1. This was the “vision statement” for Six Sigma developed by our client GE Capital back in 1996.

2. There are still some complications to deal with, but in general this would mean that if a cracked resistor or other “internal” defect did not affect the performance of a piece of electronics according to the customer’s requirements, it was not a defect.

3. Contrary to what some people assume, measuring “defects” works just as well in sales, customer service, finance, or other less-tangible processes as it does with physical products like a cell phone or a shoe.

4. Actually, the phrase is attributed to H. Gordon Selfridge, the founder of Selfridge’s, one of the best-known department stores in the United Kingdom. Note: Selfridge died penniless and insane.

5. The temptation to say “yes” in this arena can even become a smokescreen to hide your own shortcomings. When Lee Iacocca used to pitch Chrysler’s great warranty program, on the one hand it showed a sign of confidence – but it could also have been viewed as a message that: “You might have some issues with our cars, but please buy them anyway.”

6. Denove, C. and Power IV, J.D., Satisfaction: How Every Great Company Listens to the Voice of the Customer, New York, Portfolio: 2006, p. 121.

7. As Malcolm Gladwell points out in his book Blink! the research methodologies that led to the Coke fiasco did not take a “big picture” view and concentrated on a blind taste test.

8. See “RAZR’S edge: How a team of engineers and designers defied Motorola’s own rules to create the cellphone that revived their company.” 05/31/magazines/fortune/razr_greatteams_fortune/.

9. We probably also underestimate the pace of change in the past, either because it’s a distant memory or simply because we weren’t around to notice it. It was a mere decade from the first flight at Kitty Hawk to the first scheduled commercial air travel. Radar was conceived, perfected, and put into widespread use within the time frame of World War II.

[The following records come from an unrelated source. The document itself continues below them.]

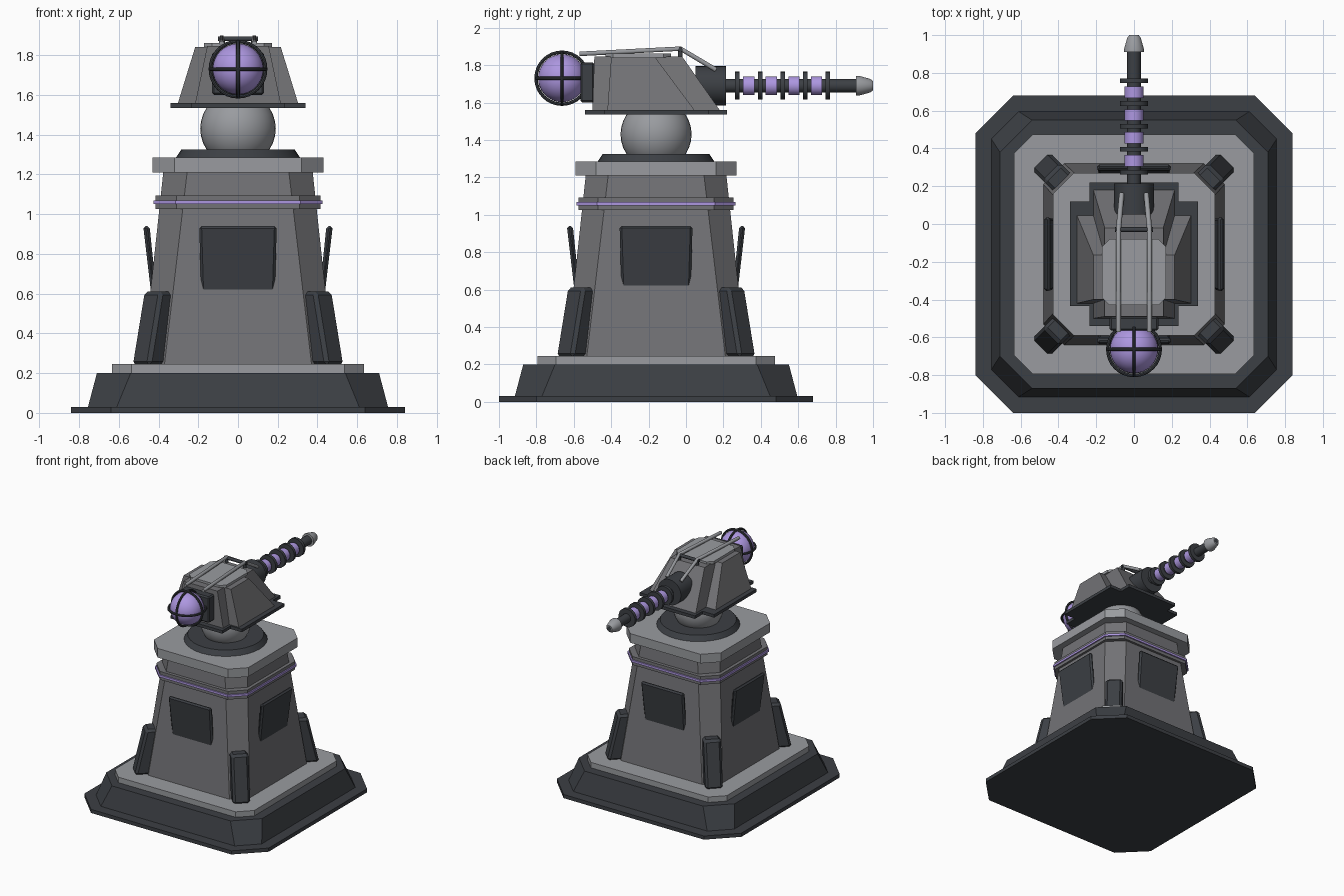
import bpy, bmesh, math
from mathutils import Vector, Matrix

if "Cube" in bpy.data.objects:
    bpy.data.objects.remove(bpy.data.objects["Cube"])

CY = -0.16      # tower axis in y
GUN_Z = 1.69


def material(name, rgb):
    m = bpy.data.materials.new(name)
    m.diffuse_color = (*rgb, 1)
    m.use_nodes = True
    m.node_tree.nodes["Principled BSDF"].inputs["Base Color"].default_value = m.diffuse_color
    return m


DARK = material("dark_metal", (0.045, 0.05, 0.058))
PURPLE = material("purple_glow", (0.42, 0.31, 0.75))
LIGHT = material("light_metal", (0.32, 0.33, 0.35))
GREY = material("grey_metal", (0.17, 0.17, 0.18))


def loft(name, rings, mat=GREY, bevel=0):
    """Solid through rings of equal point count, capped at both ends."""
    bm = bmesh.new()
    vs = [[bm.verts.new(p) for p in r] for r in rings]
    n = len(vs[0])
    for a, b in zip(vs, vs[1:]):
        for i in range(n):
            j = (i + 1) % n
            bm.faces.new((a[i], a[j], b[j], b[i]))
    bm.faces.new(vs[0])
    bm.faces.new(vs[-1])
    bmesh.ops.recalc_face_normals(bm, faces=bm.faces)
    me = bpy.data.meshes.new(name)
    bm.to_mesh(me)
    bm.free()
    ob = bpy.data.objects.new(name, me)
    bpy.context.collection.objects.link(ob)
    me.materials.append(mat)
    if bevel:
        mod = ob.modifiers.new("bevel", 'BEVEL')
        mod.width, mod.segments = bevel, 1
    return ob


def octagon(h, c, z):
    k = h - c
    pts = [(h, -k), (h, k), (k, h), (-k, h), (-h, k), (-h, -k), (-k, -h), (k, -h)]
    return [(x, y + CY, z) for x, y in pts]


def rect(hx, y0, y1, z):
    return [(-hx, y0, z), (hx, y0, z), (hx, y1, z), (-hx, y1, z)]


def smooth(ob):
    bpy.ops.object.select_all(action='DESELECT')
    ob.select_set(True)
    bpy.context.view_layer.objects.active = ob
    bpy.ops.object.shade_smooth_by_angle(angle=math.radians(35))
    return ob


def turned(name, profile, mat, axis='Y', n=24):
    """Round part from (position, radius) pairs along the gun or the tower axis."""
    rings = []
    for p, r in profile:
        ring = []
        for i in range(n):
            a = 2 * math.pi * i / n
            u, v = r * math.cos(a), r * math.sin(a)
            ring.append((u, p, GUN_Z + v) if axis == 'Y' else (u, CY + v, p))
        rings.append(ring)
    return smooth(loft(name, rings, mat))


def ball(name, r, loc, mat):
    bpy.ops.mesh.primitive_uv_sphere_add(segments=32, ring_count=16, radius=r, location=loc)
    ob = bpy.context.object
    ob.name = name
    ob.data.materials.append(mat)
    return smooth(ob)


# Stepped base
loft("base_slab", [octagon(.84, .20, 0), octagon(.84, .20, .03)], DARK)
loft("base_skirt", [octagon(.755, .145, .03), octagon(.71, .17, .2)], DARK)
loft("base_top", [octagon(.635, .10, .2), octagon(.635, .10, .245)], LIGHT)

# Tower, glowing band and cap
loft("tower", [octagon(.48, .11, .245), octagon(.375, .12, 1.22)])
loft("band_lower", [octagon(.415, .105, 1.025), octagon(.415, .105, 1.05)])
loft("band_glow", [octagon(.425, .11, 1.05), octagon(.425, .11, 1.068)], PURPLE)
loft("band_upper", [octagon(.415, .105, 1.068), octagon(.415, .105, 1.093)])
loft("tower_cap", [octagon(.43, .11, 1.21), octagon(.43, .11, 1.285)], LIGHT)

# Corner buttresses and side panels, repeated around the tower
for i in range(4):
    turn = Matrix.Translation((0, CY, 0)) @ Matrix.Rotation(i * math.pi / 2, 4, 'Z')
    diag = turn @ Matrix.Rotation(math.pi / 4, 4, 'Z')
    b = loft(f"buttress_{i}", [rect(.066, .56, .70, .24), rect(.066, .50, .615, .61)], DARK, .018)
    b.matrix_world = diag
    p = loft(f"panel_{i}", [rect(.185, .41, .437, .60), rect(.195, .445, .477, .94)], DARK, .012)
    p.matrix_world = turn

# Swivel
turned("swivel_ring", [(1.28, .315), (1.325, .285)], DARK, 'Z', 32)
ball("swivel_ball", .19, (0, CY, 1.43), LIGHT)

# Turret: stepped plate and two overlapping tapered blocks
cross = [(.34, -.435), (.34, .12), (.235, .12), (.235, .22)]
half = [(.235, -.54), (.235, -.435)] + cross
outline = half + [(-x, y) for x, y in reversed(half)]
loft("turret_plate", [[(x, y, z) for x, y in outline] for z in (1.535, 1.56)], DARK)
loft("turret_wide_block", [rect(.302, -.42, .045, 1.56), rect(.215, -.40, -.165, 1.842)])
loft("turret_long_block", [rect(.215, -.50, .18, 1.56), rect(.155, -.49, -.02, 1.845)])
cap = [(.17, -.39), (.17, -.12), (.13, -.08), (-.13, -.08),
       (-.17, -.12), (-.17, -.39), (-.13, -.43), (.13, -.43)]
loft("turret_hatch", [[(x, y, z) for x, y in cap] for z in (1.84, 1.862)], LIGHT)

# Orb with its mount and cage
orb = Vector((0, -.663, 1.73))
loft("orb_mount", [rect(.13, -.565, -.49, 1.60), rect(.13, -.565, -.49, 1.815)], DARK, .01)
ball("orb", .128, orb, PURPLE)
for name, rot in (("flat", (0, 0, 0)), ("front", (math.pi / 2, 0, 0)), ("side", (0, math.pi / 2, 0))):
    bpy.ops.mesh.primitive_torus_add(major_radius=.139, minor_radius=.009, major_segments=32,
                                     minor_segments=8, location=orb, rotation=rot)
    ring = bpy.context.object
    ring.name = "orb_cage_" + name
    ring.data.materials.append(DARK)
    smooth(ring)


def pipe(name, pts, r, mat):
    cu = bpy.data.curves.new(name, 'CURVE')
    cu.dimensions = '3D'
    cu.bevel_depth, cu.bevel_resolution, cu.use_fill_caps = r, 1, True
    sp = cu.splines.new('POLY')
    sp.points.add(len(pts) - 1)
    for q, p in zip(sp.points, pts):
        q.co = (*p, 1)
    cu.materials.append(mat)
    bpy.context.collection.objects.link(bpy.data.objects.new(name, cu))


# Roof rails and their cross bar
for s, side in ((-1, "left"), (1, "right")):
    pipe("rail_" + side, [(s * .082, -.57, 1.86), (s * .082, -.03, 1.888), (s * .065, .16, 1.775)], .014, LIGHT)
    pipe("rail_post_" + side, [(s * .082, -.03, 1.885), (s * .082, -.03, 1.82)], .014, DARK)
pipe("rail_bar", [(-.1, -.03, 1.882), (.1, -.03, 1.882)], .013, DARK)

# Gun barrel with discs, coils and muzzle
turned("gun_socket", [(.05, .105), (.215, .105)], DARK)
turned("gun_rod", [(.2, .036), (.93, .036)], DARK)
for i in range(5):
    y = .275 + i * .121
    turned(f"gun_disc_{i}", [(y - .012, .075), (y + .012, .075)], DARK)
    if i < 4:
        turned(f"gun_coil_{i}", [(y + .03, .05), (y + .09, .05)], PURPLE)
turned("muzzle", [(.91, .053), (.925, .053), (.985, .036), (1.0, .025)], LIGHT)
turned("muzzle_hole", [(.99, .018), (1.001, .018)], DARK)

10. Bodanis, D. “Slow Forward: Is the Speed of Technological Change an Illusion?” Discover magazine, June 2006, pp. 46–49.

About the Author

Peter Pande | President